The story unravels through the voices of two persons- Ravana and a commoner Bhadra. The concept of having a third-point view of the story, told through a common man, seems novel and keeps you engaged. Some of the parts where he (Bhadra) brings out the voice of an ordinary citizen in the backdrop of an unjust life, braving against the odds and his grouses with the government of the country seems very relevant and realistic. Yet, Bhadra sometimes assumes a profile than is even larger than the main protagonist and you just want him to mind his own business after a while.

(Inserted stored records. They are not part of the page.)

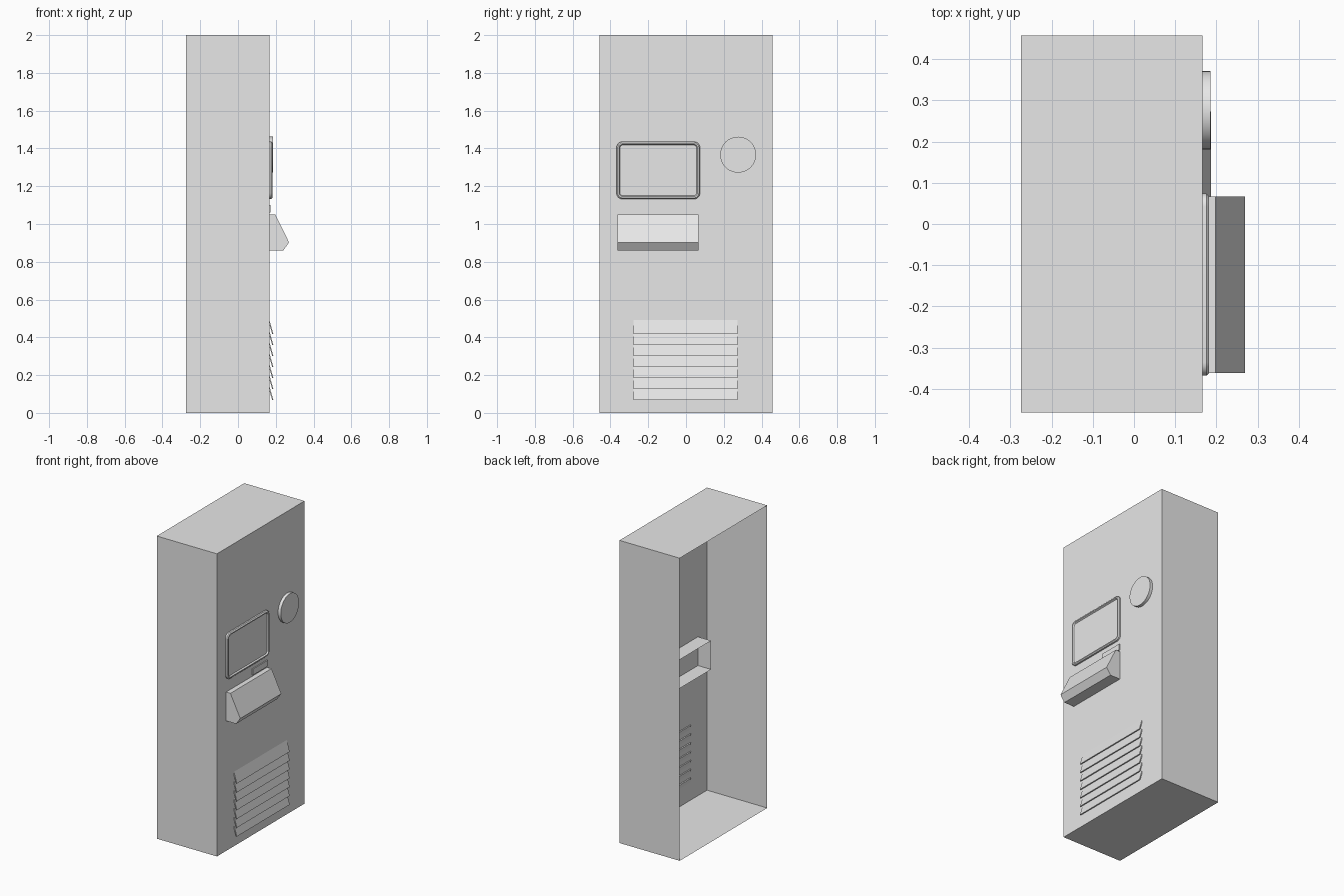
import bpy, bmesh, math

cube = bpy.data.objects.get("Cube")
if cube:
    bpy.data.objects.remove(cube, do_unlink=True)

# One plain grey for the whole kiosk
grey = bpy.data.materials.new("light_grey")
grey.use_nodes = True
grey.diffuse_color = (0.8, 0.8, 0.8, 1)
grey.node_tree.nodes["Principled BSDF"].inputs["Base Color"].default_value = (0.8, 0.8, 0.8, 1)

PANEL = 0.166  # x of the control panel surface


def finish(name, bm, smooth=False):
    bmesh.ops.recalc_face_normals(bm, faces=bm.faces)
    mesh = bpy.data.meshes.new(name)
    bm.to_mesh(mesh)
    bm.free()
    obj = bpy.data.objects.new(name, mesh)
    bpy.context.collection.objects.link(obj)
    mesh.materials.append(grey)
    if smooth:
        bpy.ops.object.select_all(action='DESELECT')
        obj.select_set(True)
        bpy.context.view_layer.objects.active = obj
        bpy.ops.object.shade_smooth_by_angle(angle=math.radians(30))
    return obj


def prism(name, profile, y0, y1, open_edges=()):
    """Extrude an x-z profile along y, leaving out the listed side faces."""
    bm = bmesh.new()
    a = [bm.verts.new((x, y0, z)) for x, z in profile]
    b = [bm.verts.new((x, y1, z)) for x, z in profile]
    bm.faces.new(a)
    bm.faces.new(b[::-1])
    n = len(profile)
    for i in range(n):
        if i not in open_edges:
            j = (i + 1) % n
            bm.faces.new((a[j], a[i], b[i], b[j]))
    return finish(name, bm)


def rounded_loop(bm, x, y0, y1, z0, z1, r, steps=6):
    """Ring of vertices around a rounded rectangle facing +x."""
    verts = []
    corners = [(y1 - r, z1 - r), (y0 + r, z1 - r), (y0 + r, z0 + r), (y1 - r, z0 + r)]
    for k, (cy, cz) in enumerate(corners):
        for s in range(steps + 1):
            t = math.pi / 2 * (k + s / steps)
            verts.append(bm.verts.new((x, cy + r * math.cos(t), cz + r * math.sin(t))))
    return verts


# Cabinet shell, open at the back (-x)
prism("cabinet", [(-0.274, 0), (PANEL, 0), (PANEL, 2), (-0.274, 2)],
      -0.457, 0.457, open_edges=(3,))

# Dispenser hood, passing through the panel and open on the inside
prism("dispenser_hood",
      [(0.07, 0.86), (0.24, 0.86), (0.27, 0.903), (0.198, 1.05), (0.07, 1.05)],
      -0.362, 0.067, open_edges=(4,))

# Thin plate between the screen and the hood
prism("slot_plate", [(PANEL, 1.06), (0.173, 1.06), (0.173, 1.10), (PANEL, 1.10)],
      -0.09, 0.067)

# Screen: raised rounded frame around a recessed display
bm = bmesh.new()
steps = [(0, PANEL, 0.032), (0, 0.176, 0.032), (0.006, 0.182, 0.027),
         (0.013, 0.182, 0.021), (0.018, 0.173, 0.017)]  # inset, x, corner radius
loops = [rounded_loop(bm, x, -0.368 + d, 0.074 - d, 1.132 + d, 1.436 - d, r)
         for d, x, r in steps]
for a, b in zip(loops, loops[1:]):
    for i in range(len(a)):
        j = (i + 1) % len(a)
        bm.faces.new((a[i], a[j], b[j], b[i]))
bm.faces.new(loops[-1])
finish("screen", bm, smooth=True)

# Round disc beside the screen
bm = bmesh.new()
bmesh.ops.create_cone(bm, cap_ends=True, segments=48, radius1=0.095, radius2=0.095, depth=0.02)
for v in bm.verts:
    x, y, z = v.co
    v.co = (0.176 + z, 0.276 + x, 1.367 + y)
finish("round_disc", bm, smooth=True)

# Louvre vent: seven tilted slats whose upper edges poke through the panel
for i in range(7):
    z = 0.067 + 0.0583 * i
    prism(f"vent_slat_{i + 1}",
          [(0.181, z), (0.187, z + 0.002), (0.163, z + 0.085), (0.157, z + 0.083)],
          -0.279, 0.273)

Ravana, according to the original mythology, although portrayed as a demon-God, was known to have shades of goodness in him. He was an intelligent ruler and a Shiva-devotee with a great love for arts. However, in Asura, these very qualities are just mentioned in some parts and that too sketchily. Ravana comes across as a very confused person, always with conflicting thoughts, even though he has a fierce and strong ambition to succeed. His goodness rarely comes across except in his thoughts. His decisions, action and their results seem quite accidental. You don't really feel any sympathy towards this Asura who is telling his side of the story. The plot seems far-fetched in many areas and the parts where the final battle is depicted is quite outrageous. I can understand that since it is Ravana's story, Rama has to come out as an evil person. Yet, it is difficult to stomach the twisted details towards the end.
I couldn't help comparing this book with The Shiva Trilogy, also a mythological fiction. Although, the third book was a let down, the book overall had a well-rounded effect with the plot flowing out naturally.
The twists and plot of Asura seemed contrived and laborious in comparison. The book also was found wanting in the editing part with quite a few grammatical errors.
There are quite a number of good reviews for this book and I seem to be on the minority side. So, probably this is just me and you may like it.
Have you read this one? What are your thoughts?